Social Democratic Party chairman and government minister Sven Mikser said his party's vision of improvements to the Estonian tax system differs considerably from that of its coalition partner, Reform.
“According to the principles of the Social Democrats, Estonia must move towards a more progressive tax system,” said Mikser, speaking in front of Parliament on Wednesday.
He said the progressive tax model would not only apply to the income tax but could extend to other taxes as well.
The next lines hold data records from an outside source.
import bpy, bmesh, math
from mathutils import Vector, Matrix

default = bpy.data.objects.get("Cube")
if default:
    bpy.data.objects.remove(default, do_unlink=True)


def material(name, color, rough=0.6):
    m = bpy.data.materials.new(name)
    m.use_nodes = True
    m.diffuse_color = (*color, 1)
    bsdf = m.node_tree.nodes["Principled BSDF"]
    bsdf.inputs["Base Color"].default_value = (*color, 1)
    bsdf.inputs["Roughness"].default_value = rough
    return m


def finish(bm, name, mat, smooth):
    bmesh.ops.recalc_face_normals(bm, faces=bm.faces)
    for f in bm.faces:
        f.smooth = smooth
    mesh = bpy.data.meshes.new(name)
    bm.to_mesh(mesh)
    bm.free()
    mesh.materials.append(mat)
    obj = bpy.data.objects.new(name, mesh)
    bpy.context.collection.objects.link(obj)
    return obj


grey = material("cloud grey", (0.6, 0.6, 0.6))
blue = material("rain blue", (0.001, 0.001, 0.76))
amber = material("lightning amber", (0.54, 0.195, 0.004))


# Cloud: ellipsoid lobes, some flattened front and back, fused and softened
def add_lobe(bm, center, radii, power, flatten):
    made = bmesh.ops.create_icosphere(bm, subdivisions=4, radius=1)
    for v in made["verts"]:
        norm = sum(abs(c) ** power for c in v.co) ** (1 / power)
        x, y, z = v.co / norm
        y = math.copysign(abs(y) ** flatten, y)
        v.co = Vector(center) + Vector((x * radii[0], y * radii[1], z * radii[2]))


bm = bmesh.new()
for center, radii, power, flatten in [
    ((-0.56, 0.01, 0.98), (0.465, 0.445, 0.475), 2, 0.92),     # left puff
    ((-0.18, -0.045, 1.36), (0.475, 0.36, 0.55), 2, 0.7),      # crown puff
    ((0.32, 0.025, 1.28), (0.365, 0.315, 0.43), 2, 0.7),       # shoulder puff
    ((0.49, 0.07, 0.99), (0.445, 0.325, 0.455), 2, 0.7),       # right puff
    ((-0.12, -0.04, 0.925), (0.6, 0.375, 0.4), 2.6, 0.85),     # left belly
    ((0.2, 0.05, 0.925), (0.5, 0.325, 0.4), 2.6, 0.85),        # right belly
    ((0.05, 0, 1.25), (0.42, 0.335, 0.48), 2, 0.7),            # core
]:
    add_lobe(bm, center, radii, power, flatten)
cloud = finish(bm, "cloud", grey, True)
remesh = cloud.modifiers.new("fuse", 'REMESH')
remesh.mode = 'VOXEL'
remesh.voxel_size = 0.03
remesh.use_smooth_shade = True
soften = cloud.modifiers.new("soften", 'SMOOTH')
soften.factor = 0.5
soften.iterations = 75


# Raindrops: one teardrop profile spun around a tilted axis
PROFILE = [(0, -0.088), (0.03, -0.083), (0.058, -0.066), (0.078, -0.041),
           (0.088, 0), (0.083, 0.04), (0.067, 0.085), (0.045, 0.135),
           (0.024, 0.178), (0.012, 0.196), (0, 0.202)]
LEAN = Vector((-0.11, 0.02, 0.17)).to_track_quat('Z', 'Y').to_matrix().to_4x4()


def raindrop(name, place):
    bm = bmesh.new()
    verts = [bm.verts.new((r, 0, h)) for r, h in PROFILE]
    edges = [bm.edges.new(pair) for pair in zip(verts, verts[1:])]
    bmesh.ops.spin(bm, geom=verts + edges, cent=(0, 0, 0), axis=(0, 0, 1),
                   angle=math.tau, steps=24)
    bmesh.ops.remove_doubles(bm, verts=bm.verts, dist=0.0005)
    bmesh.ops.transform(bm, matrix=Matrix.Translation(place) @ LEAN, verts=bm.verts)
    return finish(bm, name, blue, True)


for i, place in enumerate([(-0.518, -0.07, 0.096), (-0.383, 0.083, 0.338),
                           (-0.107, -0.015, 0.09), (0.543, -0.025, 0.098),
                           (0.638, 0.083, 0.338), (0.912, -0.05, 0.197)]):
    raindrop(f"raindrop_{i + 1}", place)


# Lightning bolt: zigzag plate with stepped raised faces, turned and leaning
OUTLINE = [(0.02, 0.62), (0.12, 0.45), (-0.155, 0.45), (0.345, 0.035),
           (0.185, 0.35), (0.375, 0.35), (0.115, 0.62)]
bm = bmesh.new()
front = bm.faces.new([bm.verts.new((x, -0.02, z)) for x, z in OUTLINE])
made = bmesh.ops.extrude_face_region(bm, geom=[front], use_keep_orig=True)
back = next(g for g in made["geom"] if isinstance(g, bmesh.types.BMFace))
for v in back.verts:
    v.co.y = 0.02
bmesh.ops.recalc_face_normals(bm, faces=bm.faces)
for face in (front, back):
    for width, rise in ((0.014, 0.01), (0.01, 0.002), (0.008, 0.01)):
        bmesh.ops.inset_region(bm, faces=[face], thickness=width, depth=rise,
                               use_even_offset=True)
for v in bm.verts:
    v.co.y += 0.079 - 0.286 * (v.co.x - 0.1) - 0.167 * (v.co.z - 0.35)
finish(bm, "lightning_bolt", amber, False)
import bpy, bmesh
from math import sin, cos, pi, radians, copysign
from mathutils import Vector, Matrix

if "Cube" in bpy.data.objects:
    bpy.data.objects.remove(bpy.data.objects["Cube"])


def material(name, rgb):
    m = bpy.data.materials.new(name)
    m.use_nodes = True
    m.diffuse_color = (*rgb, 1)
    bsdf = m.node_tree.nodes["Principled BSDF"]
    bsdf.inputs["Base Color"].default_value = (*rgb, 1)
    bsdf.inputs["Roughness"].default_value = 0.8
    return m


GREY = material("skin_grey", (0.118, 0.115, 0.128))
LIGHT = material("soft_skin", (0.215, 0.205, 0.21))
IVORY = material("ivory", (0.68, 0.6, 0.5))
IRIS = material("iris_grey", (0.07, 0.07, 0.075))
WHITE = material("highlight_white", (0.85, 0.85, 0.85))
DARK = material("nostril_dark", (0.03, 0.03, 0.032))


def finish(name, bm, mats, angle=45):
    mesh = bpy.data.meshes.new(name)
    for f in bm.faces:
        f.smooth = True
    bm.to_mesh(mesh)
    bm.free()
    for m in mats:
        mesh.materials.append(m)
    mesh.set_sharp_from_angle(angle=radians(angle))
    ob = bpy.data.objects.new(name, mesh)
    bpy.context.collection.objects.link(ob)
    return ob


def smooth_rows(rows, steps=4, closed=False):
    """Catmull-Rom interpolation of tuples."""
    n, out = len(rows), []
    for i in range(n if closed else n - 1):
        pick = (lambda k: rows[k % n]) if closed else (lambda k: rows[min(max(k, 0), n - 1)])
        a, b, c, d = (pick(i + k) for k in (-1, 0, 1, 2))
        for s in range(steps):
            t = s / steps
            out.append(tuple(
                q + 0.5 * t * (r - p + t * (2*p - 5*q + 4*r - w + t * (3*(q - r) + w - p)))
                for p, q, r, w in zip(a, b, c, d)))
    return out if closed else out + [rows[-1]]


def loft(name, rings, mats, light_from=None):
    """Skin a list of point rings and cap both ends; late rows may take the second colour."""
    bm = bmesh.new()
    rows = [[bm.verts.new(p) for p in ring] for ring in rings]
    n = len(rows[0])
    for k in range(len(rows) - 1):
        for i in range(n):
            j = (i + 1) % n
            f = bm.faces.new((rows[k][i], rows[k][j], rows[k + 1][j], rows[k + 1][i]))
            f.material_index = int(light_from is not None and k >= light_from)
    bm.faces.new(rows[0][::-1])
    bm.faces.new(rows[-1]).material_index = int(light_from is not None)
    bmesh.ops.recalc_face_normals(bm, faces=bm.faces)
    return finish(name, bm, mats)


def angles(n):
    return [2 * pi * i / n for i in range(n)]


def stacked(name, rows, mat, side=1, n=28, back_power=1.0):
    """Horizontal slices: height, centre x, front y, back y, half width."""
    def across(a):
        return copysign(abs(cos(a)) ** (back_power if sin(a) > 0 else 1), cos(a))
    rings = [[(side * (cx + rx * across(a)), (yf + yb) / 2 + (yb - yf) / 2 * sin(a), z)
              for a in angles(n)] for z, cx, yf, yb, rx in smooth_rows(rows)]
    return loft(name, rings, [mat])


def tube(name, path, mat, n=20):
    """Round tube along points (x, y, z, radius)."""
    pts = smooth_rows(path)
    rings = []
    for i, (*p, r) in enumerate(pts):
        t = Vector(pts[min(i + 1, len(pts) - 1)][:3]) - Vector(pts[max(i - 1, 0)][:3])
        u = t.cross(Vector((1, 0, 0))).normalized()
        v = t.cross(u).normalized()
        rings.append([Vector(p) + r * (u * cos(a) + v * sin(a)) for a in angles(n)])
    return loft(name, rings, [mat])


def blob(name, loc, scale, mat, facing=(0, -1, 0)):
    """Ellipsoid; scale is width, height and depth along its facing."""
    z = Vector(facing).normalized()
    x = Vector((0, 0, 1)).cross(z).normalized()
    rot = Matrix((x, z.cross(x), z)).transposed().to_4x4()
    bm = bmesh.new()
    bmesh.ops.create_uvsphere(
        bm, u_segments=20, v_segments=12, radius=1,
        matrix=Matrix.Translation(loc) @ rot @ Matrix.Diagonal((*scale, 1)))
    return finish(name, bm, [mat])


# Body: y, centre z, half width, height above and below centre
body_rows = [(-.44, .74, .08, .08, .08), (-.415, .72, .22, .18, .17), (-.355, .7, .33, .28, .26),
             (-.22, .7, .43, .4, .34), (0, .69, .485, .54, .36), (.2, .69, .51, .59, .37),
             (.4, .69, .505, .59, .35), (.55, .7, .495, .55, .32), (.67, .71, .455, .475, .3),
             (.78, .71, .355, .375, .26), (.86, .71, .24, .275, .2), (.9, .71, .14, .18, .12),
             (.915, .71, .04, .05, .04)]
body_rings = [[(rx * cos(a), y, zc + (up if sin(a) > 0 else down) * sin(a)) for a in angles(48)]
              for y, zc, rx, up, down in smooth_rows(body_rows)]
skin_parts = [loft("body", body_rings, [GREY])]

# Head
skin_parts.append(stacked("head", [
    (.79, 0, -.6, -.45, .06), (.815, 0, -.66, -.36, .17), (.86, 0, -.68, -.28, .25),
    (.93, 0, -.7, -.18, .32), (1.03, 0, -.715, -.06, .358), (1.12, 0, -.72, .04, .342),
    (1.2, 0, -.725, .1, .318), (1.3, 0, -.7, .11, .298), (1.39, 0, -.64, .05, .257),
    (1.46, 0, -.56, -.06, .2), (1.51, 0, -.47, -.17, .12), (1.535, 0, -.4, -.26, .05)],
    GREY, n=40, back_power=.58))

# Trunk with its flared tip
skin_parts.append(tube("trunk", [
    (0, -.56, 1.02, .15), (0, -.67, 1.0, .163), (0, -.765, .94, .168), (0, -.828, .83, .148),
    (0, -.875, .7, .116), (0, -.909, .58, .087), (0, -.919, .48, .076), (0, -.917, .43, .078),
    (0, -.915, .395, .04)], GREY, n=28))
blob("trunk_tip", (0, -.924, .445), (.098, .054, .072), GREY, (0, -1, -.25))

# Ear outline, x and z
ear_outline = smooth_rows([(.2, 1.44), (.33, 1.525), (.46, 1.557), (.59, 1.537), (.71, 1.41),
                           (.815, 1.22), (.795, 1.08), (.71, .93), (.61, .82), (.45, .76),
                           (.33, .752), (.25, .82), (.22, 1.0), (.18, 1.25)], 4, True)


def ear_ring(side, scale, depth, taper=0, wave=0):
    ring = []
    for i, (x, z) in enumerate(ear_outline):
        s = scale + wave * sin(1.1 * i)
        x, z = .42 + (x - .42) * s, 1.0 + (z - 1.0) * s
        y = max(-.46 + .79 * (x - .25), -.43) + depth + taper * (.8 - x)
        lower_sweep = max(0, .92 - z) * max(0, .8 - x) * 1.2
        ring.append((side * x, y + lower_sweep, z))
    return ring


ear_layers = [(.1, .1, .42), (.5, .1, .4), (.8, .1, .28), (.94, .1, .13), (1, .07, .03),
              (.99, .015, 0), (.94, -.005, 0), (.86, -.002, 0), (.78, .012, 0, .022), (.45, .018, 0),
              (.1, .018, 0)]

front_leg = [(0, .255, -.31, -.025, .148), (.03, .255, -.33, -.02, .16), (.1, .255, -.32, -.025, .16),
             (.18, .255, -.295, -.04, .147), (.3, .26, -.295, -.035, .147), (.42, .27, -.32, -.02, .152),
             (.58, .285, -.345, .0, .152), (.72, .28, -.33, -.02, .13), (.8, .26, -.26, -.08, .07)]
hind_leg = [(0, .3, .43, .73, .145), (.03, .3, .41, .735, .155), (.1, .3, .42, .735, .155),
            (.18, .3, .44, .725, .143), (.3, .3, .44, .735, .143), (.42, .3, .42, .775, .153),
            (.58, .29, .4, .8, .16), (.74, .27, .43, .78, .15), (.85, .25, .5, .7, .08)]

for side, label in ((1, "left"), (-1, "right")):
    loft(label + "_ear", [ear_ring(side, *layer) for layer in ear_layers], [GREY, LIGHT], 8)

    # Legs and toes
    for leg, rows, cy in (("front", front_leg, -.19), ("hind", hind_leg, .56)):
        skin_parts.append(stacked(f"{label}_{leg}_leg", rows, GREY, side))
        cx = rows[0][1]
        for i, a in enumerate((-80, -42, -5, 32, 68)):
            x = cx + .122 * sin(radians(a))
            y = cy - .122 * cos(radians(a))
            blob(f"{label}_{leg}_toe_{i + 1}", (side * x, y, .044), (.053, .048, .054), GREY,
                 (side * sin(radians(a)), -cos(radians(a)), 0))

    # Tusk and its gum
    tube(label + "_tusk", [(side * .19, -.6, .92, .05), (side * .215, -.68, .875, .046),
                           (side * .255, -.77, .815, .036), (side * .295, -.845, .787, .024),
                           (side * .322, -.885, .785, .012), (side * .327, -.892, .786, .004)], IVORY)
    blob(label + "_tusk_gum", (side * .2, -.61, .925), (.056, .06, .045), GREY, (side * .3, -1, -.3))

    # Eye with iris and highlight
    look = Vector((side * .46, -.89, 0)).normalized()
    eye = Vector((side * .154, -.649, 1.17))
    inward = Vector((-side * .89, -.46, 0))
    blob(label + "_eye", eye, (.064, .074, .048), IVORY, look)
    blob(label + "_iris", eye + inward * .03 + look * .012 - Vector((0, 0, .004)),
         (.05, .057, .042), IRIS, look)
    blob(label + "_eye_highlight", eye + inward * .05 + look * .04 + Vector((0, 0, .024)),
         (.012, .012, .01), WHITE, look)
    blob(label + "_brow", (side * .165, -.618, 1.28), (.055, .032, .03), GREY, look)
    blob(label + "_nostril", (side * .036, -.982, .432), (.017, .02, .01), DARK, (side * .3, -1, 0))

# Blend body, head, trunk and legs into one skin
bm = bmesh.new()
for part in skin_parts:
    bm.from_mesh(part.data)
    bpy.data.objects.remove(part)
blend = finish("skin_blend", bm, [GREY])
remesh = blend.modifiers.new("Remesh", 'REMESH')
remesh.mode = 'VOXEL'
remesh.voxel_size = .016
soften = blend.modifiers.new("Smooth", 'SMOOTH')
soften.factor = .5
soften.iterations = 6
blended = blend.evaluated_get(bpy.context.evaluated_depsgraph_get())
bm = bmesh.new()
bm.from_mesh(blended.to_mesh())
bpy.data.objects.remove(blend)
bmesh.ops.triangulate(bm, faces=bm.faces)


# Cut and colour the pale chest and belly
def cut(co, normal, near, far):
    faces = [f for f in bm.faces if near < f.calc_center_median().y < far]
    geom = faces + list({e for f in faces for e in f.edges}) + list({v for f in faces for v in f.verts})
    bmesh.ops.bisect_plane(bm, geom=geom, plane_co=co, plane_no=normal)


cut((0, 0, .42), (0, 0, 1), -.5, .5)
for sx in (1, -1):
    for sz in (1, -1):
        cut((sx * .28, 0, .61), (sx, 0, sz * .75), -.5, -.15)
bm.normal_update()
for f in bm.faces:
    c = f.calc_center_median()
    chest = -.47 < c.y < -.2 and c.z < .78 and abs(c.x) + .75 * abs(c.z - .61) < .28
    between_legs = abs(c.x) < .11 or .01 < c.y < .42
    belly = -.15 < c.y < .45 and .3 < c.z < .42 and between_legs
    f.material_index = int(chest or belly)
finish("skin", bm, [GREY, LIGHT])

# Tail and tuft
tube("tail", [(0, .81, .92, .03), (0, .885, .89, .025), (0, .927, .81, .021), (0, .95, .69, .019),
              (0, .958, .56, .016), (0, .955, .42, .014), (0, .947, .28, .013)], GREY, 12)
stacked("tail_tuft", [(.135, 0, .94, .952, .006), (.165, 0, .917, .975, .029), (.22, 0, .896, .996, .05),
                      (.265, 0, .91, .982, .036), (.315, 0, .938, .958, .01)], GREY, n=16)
He also mentioned the possibility of capital gains and property taxes.
"But naturally it's very important to hew to the principle that we have to consider people's ability to pay taxes, and we can't burden those who are in a difficult situation in terms of coping," he said.
Mikser advanced a vision of taxes as not only a revenue source but a way of shaping society's habits - both public health and more effective directing of resources - and said the "taboo" of changes to the Estonian tax system must be ended.
Mikser said the party has not ruled out a coalition with the only other party in Parliament advocating a classic progressive tax, the Center Party.
“I would have had easier coalition negotiations with a party represented by Kadri Simson than maybe with other potential partners,” he said.
Yet besides the Center Party, IRL recently unveiled a model that would exempt people earning under a certain limit from the income tax, essentially constituting a slew of micro-brackets.
However, Mikser said, the current coalition with the Reform Party has been constructive.
He said he believes his party will be in a strong position to push through Social Democratic reforms after the March 1 election next year.